WHAT YOU HAVE TO DO |
Find the line with "bpy.context.collection.objects.link(ob)" and the line with "outline = (arc(0.815" in the entries below; output exactly those two lines, every line between them, and no others.

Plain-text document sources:
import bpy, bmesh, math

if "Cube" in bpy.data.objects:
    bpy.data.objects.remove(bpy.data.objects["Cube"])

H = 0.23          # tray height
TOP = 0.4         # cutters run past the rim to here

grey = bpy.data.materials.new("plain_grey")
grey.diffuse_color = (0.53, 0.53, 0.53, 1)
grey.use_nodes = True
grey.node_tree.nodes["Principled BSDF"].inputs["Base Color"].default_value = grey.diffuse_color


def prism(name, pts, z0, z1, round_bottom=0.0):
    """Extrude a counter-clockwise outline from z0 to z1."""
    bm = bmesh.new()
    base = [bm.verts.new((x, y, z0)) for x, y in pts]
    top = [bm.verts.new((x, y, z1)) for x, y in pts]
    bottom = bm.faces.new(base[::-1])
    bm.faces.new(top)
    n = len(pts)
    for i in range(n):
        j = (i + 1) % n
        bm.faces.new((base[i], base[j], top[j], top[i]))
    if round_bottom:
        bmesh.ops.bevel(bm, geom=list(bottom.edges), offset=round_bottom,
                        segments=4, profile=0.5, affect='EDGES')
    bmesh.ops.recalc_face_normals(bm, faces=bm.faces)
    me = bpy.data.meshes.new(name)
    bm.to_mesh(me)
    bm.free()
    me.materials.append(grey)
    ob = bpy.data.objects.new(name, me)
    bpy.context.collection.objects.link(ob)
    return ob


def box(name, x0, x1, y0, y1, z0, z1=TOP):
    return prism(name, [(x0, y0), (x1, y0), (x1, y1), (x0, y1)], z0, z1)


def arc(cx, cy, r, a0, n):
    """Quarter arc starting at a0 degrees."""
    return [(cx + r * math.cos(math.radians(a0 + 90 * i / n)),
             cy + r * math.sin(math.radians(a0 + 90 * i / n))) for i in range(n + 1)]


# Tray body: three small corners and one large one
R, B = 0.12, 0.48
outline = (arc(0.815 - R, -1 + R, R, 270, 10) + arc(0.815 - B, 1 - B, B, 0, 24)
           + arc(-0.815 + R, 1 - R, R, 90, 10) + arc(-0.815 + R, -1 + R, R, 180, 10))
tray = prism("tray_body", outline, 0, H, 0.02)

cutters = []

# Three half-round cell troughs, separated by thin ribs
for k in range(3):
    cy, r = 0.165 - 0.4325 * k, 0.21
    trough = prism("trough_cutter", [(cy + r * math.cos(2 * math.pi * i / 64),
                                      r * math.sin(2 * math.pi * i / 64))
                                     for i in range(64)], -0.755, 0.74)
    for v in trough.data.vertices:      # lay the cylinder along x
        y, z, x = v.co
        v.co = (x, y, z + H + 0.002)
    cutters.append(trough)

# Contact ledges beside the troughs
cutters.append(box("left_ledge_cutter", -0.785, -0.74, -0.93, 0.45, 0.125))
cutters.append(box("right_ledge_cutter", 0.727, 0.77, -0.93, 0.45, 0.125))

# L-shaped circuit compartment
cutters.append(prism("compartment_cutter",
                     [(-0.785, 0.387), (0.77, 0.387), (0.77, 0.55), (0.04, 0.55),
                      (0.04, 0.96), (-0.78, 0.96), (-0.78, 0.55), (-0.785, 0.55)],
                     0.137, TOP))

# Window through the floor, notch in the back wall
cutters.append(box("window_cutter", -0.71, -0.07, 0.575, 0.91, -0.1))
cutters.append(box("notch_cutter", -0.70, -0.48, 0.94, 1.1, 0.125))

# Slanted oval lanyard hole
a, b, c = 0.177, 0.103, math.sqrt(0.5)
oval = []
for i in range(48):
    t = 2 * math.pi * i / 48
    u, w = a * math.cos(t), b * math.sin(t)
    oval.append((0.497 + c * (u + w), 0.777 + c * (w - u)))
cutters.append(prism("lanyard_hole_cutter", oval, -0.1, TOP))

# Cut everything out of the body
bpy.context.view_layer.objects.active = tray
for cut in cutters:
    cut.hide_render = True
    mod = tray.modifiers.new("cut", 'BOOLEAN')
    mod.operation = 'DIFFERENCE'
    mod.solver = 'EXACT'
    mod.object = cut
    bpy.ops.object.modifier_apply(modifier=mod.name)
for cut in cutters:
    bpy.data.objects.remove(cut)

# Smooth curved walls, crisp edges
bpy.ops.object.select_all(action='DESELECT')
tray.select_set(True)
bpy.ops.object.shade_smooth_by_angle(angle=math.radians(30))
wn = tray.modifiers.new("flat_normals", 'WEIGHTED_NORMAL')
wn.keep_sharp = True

ANSWER FOR THE TASK |
    bpy.context.collection.objects.link(ob)
    return ob


def box(name, x0, x1, y0, y1, z0, z1=TOP):
    return prism(name, [(x0, y0), (x1, y0), (x1, y1), (x0, y1)], z0, z1)


def arc(cx, cy, r, a0, n):
    """Quarter arc starting at a0 degrees."""
    return [(cx + r * math.cos(math.radians(a0 + 90 * i / n)),
             cy + r * math.sin(math.radians(a0 + 90 * i / n))) for i in range(n + 1)]


# Tray body: three small corners and one large one
R, B = 0.12, 0.48
outline = (arc(0.815 - R, -1 + R, R, 270, 10) + arc(0.815 - B, 1 - B, B, 0, 24)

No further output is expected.